Trade and the virus: united we stand

Economies need to fight the Covid-19 virus by standing together.

Desperate times call for desperate measures, but not stupid ones.  The world faces an unprecedented challenge to human health and to economic vitality.  Many economies including New Zealand are now resorting to extraordinary measures to check the spread of the virus, treat sufferers and deploy massive economic stimulus.  That is as it should be.  Borders need to close to travelers for a time. But some economies are resorting to protectionism.  That will make the fight against the virus even more complicated and is likely to delay the recovery once there is light at the end of the tunnel.

Protectionism – what’s new ?

Unfortunately, protectionism is nothing new and has been rising steadily since the Global Financial Crisis, and particularly over the last three years.  Economic openness had been fragile before the crisis struck and it seems that the virus has accelerated the trend.   Fifty governments are now limiting access to the essential tools to fight the pandemic, imposing export restrictions on medical equipment and drugs.  Many more are maintaining tariffs on even the most basic protective items such as soap and disinfectant.  The Global Trade Alert team at the University of St. Gallen  have pointed out that at least 16 export bans have been imposed since the beginning of this month alone.  Now, as Prof Simon Evenett says “beggar-thy-neighbour means sicken-thy-neighbour”.

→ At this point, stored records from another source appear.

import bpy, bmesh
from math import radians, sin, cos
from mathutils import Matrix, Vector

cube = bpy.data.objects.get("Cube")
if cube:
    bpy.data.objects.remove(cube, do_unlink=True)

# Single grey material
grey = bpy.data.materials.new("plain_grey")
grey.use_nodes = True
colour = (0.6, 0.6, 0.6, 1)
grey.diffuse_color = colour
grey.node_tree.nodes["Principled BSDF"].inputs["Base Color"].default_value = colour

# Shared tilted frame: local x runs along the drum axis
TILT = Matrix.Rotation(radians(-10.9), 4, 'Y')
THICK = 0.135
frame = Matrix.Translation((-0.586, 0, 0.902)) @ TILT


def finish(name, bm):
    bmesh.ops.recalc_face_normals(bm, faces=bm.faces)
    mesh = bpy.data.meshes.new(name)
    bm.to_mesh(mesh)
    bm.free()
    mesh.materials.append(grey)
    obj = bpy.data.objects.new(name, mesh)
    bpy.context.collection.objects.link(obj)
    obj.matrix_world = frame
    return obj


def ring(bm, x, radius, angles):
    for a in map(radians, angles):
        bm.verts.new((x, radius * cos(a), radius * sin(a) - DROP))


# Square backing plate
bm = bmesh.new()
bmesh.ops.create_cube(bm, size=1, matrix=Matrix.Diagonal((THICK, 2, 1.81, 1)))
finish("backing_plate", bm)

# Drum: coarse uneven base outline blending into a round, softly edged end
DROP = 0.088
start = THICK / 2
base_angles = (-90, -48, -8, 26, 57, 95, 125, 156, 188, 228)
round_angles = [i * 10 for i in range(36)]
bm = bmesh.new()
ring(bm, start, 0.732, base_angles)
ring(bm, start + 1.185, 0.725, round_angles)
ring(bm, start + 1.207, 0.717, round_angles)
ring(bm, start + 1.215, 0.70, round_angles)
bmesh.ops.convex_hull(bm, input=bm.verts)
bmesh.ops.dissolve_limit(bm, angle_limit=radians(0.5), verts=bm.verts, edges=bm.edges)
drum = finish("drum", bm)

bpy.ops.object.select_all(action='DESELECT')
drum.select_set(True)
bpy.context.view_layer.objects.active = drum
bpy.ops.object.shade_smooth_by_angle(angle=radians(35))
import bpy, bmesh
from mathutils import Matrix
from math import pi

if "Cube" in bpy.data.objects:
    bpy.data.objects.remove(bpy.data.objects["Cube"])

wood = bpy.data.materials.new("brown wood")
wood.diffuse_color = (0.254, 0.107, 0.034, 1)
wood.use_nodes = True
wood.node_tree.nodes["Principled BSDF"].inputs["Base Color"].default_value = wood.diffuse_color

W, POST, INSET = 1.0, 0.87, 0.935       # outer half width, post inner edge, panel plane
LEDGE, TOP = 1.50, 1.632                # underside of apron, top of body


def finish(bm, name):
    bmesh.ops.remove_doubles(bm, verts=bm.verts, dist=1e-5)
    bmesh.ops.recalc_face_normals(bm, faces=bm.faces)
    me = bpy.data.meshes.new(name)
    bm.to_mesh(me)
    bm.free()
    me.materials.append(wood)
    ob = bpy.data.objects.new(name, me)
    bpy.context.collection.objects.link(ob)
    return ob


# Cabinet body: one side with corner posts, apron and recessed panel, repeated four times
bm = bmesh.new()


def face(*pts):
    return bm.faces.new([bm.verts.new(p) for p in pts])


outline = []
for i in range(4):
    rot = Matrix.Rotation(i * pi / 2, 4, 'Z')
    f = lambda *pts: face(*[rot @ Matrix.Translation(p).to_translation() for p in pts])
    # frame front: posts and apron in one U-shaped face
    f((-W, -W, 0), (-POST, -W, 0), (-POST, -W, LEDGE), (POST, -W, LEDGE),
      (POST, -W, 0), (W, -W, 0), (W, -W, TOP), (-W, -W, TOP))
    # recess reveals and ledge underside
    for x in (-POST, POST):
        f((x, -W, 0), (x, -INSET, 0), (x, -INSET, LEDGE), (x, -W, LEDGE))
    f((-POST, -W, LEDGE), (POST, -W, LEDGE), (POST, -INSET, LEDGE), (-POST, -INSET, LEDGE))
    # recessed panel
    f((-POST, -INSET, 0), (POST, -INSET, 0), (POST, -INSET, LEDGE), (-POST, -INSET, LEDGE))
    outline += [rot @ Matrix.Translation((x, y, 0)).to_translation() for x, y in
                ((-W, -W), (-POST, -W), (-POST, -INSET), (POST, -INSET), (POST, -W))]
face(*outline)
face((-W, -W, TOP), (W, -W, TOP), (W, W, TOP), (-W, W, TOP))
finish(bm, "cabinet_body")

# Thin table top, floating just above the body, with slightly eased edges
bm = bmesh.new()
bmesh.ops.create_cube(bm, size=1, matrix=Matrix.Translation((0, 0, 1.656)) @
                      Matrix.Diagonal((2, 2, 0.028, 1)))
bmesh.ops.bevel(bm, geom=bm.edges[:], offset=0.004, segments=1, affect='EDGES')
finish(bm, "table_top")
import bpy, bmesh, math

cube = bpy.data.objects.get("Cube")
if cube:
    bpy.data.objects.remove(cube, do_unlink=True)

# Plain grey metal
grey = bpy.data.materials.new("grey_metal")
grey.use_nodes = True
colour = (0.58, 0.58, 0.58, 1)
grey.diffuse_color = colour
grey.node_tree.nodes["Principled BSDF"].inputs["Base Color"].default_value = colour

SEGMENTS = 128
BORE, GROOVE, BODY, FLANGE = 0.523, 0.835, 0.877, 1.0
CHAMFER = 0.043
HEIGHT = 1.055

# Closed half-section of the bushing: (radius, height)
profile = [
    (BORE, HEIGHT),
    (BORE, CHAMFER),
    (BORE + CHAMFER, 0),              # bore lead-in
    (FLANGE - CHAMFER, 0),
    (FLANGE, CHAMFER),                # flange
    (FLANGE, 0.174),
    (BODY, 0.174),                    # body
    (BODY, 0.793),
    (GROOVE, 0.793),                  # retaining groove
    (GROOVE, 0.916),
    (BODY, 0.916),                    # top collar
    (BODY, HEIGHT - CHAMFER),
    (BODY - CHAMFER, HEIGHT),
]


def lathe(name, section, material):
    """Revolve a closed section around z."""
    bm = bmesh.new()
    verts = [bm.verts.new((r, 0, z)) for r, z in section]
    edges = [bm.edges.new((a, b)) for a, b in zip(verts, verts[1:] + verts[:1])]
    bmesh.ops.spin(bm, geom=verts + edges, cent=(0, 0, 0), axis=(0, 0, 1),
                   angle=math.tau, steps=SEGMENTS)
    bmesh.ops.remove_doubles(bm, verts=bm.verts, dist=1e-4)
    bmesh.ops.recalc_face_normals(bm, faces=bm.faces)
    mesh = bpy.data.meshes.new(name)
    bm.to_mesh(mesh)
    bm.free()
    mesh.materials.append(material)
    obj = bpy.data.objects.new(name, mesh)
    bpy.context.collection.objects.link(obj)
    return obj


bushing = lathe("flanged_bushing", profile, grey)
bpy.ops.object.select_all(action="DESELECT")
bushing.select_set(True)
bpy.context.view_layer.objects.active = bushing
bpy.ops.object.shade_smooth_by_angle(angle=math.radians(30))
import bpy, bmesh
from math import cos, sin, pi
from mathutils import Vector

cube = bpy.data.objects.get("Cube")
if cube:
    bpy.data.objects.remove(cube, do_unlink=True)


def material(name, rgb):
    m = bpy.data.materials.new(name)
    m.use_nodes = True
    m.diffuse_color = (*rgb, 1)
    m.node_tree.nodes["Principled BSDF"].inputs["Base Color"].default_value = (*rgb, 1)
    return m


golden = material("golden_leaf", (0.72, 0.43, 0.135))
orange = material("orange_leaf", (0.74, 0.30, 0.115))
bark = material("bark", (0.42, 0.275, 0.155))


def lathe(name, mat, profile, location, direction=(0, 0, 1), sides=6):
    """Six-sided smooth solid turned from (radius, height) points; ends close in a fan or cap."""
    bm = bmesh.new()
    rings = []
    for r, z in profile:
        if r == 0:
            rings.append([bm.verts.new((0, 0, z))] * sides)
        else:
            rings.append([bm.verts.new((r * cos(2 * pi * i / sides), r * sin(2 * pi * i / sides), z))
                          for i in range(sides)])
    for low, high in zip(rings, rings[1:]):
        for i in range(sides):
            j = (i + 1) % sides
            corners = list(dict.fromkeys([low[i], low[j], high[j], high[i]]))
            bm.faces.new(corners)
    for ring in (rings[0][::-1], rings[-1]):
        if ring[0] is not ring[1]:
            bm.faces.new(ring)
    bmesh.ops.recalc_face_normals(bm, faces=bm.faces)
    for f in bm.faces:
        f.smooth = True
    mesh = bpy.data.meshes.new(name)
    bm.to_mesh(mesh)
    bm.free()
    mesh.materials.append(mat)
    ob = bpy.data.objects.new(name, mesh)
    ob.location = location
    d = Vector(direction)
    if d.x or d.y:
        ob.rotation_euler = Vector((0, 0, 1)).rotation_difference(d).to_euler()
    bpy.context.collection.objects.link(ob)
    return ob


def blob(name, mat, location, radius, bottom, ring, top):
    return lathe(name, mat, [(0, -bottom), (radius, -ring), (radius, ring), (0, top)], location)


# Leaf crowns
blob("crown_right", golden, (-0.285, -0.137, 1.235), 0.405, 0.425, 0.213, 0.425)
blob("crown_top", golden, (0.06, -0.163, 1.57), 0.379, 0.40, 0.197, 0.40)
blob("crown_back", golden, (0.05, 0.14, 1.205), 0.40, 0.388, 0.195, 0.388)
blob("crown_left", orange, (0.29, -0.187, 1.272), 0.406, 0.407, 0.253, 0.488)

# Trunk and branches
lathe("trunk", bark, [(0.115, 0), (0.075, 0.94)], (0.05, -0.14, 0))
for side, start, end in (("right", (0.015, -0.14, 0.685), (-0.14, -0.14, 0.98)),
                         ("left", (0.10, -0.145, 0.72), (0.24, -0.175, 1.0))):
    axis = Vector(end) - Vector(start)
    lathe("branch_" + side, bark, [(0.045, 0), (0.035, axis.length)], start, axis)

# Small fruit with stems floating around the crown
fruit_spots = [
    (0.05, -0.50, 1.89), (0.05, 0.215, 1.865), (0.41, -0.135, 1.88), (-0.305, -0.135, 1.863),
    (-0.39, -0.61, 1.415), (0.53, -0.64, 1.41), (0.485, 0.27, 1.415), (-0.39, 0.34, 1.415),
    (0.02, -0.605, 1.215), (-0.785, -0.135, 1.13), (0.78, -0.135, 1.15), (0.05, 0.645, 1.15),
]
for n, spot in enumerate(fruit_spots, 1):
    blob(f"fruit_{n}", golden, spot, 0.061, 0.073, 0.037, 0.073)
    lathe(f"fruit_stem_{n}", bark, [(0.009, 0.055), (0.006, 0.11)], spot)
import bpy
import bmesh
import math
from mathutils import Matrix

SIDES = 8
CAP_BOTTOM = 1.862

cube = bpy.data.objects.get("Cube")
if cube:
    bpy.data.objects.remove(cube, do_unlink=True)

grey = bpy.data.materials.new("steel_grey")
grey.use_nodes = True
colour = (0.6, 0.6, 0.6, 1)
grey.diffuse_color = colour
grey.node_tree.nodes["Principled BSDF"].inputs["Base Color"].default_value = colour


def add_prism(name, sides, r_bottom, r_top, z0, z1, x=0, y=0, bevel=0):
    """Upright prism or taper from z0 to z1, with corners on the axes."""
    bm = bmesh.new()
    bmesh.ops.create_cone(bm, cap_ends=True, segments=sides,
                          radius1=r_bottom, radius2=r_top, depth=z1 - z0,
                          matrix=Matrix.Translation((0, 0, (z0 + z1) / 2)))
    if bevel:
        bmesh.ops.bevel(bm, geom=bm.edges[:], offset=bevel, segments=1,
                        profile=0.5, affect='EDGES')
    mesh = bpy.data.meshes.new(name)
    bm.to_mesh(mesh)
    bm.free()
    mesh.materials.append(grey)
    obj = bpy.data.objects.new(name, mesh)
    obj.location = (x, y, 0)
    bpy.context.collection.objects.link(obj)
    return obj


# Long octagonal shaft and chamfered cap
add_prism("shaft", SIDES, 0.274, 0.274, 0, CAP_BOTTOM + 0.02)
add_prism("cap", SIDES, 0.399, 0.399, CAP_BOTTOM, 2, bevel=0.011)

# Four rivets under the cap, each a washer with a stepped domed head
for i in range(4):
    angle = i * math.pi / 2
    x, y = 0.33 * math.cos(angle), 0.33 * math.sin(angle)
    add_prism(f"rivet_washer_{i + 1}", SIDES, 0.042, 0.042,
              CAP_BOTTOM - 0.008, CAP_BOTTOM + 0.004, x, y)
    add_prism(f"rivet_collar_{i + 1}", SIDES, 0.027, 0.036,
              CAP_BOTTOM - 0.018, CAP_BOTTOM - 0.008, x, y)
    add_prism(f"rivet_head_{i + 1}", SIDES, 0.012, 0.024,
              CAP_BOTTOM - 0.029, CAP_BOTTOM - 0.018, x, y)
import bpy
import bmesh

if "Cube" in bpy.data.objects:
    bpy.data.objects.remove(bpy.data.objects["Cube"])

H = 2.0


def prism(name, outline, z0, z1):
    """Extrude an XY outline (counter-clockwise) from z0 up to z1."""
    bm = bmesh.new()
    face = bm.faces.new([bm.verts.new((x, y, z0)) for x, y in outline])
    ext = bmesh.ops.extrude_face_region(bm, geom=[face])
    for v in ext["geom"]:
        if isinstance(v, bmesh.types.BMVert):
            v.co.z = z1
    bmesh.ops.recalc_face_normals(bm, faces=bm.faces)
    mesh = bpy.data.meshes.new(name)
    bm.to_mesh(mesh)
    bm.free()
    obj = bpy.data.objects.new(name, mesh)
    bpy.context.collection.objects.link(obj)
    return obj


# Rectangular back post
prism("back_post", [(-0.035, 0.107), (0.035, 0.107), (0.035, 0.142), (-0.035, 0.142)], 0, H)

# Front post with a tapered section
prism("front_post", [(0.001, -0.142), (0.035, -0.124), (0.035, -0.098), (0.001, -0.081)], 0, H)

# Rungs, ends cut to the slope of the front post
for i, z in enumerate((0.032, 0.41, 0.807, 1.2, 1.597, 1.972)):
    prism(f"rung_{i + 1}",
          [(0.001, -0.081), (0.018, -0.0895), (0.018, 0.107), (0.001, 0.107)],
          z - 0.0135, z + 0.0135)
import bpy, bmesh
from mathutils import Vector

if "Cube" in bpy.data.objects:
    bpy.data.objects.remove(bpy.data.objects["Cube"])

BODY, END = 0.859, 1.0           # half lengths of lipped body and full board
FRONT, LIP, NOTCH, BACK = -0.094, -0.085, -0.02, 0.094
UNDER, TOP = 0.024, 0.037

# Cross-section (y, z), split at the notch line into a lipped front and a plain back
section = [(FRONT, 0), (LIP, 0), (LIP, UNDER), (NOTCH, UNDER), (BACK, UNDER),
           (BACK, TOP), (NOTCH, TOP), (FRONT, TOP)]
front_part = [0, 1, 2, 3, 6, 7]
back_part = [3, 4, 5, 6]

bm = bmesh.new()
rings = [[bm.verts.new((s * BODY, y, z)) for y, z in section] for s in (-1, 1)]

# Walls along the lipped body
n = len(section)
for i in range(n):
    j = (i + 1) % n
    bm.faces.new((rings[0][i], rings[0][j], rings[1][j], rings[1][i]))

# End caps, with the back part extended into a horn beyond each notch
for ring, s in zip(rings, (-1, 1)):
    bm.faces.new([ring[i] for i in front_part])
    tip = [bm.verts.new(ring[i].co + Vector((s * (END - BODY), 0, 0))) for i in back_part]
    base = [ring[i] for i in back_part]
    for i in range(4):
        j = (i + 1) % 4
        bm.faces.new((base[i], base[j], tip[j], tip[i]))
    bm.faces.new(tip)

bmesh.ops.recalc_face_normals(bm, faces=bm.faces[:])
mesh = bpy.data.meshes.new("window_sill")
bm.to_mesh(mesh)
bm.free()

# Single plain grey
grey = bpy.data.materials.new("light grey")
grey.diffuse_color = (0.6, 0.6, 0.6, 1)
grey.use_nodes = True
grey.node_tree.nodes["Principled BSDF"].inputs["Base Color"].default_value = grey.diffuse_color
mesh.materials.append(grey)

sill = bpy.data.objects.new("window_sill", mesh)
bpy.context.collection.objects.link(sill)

What can be done ? 

Trade and open markets are crucial to getting through this global challenge, helping life-saving medical supplies to get to where they are needed most.  By contrast, going it alone is a recipe for disaster.  Commentators at ECIPE (European Centre for International Political Economy) have called for economies to “get rid of the restrictions and tariffs that delay the purchase of medical equipment and make them more expensive”.  They are right.  We need a lifting of export bans and a stand-still on new tariffs and elimination on these products as soon as possible – and for markets for other goods and services to stay open too, even as countries may be tempted to throw up barriers elsewhere in response to the difficult period that undoubtedly lies ahead.   We believe that economies in the Asia-Pacific should show global leadership here, staying true to our shared values of “equal partnership, shared responsibility, mutual respect, common interest and common benefit” as APEC Economic Leaders put it in their Bogor Declaration in 1994. 

Getting the engines started again

While we are in the midst of the struggle right now, thought will need to turn to how to restart the engines of trade and investment as soon as possible.  Forecasts are for a serious global recession, at least in the short term.  We will need the right tools to keep economies and communities going in the meanwhile, and ready to crank up again when the moment is right.  Protectionism is bad medicine.   First to hand instead should be openness and co-operation. Bodies such as APEC and the WTO, where countries can come together to lay the groundwork for coordinated global action, will be crucial to get things moving quickly.  New Zealand has a leadership role to play here as Chair of the WTO General Council and Chair of APEC in 2021.  We need to get back to the habit of mutually beneficial international co-operation.

For now, the world and its people are hurting. We wish all our readers the best of health and happiness wherever it can be found in these viral times.  Kia kaha ! (Be strong!) 

This post was prepared by Stephen Jacobi and Stephanie Honey.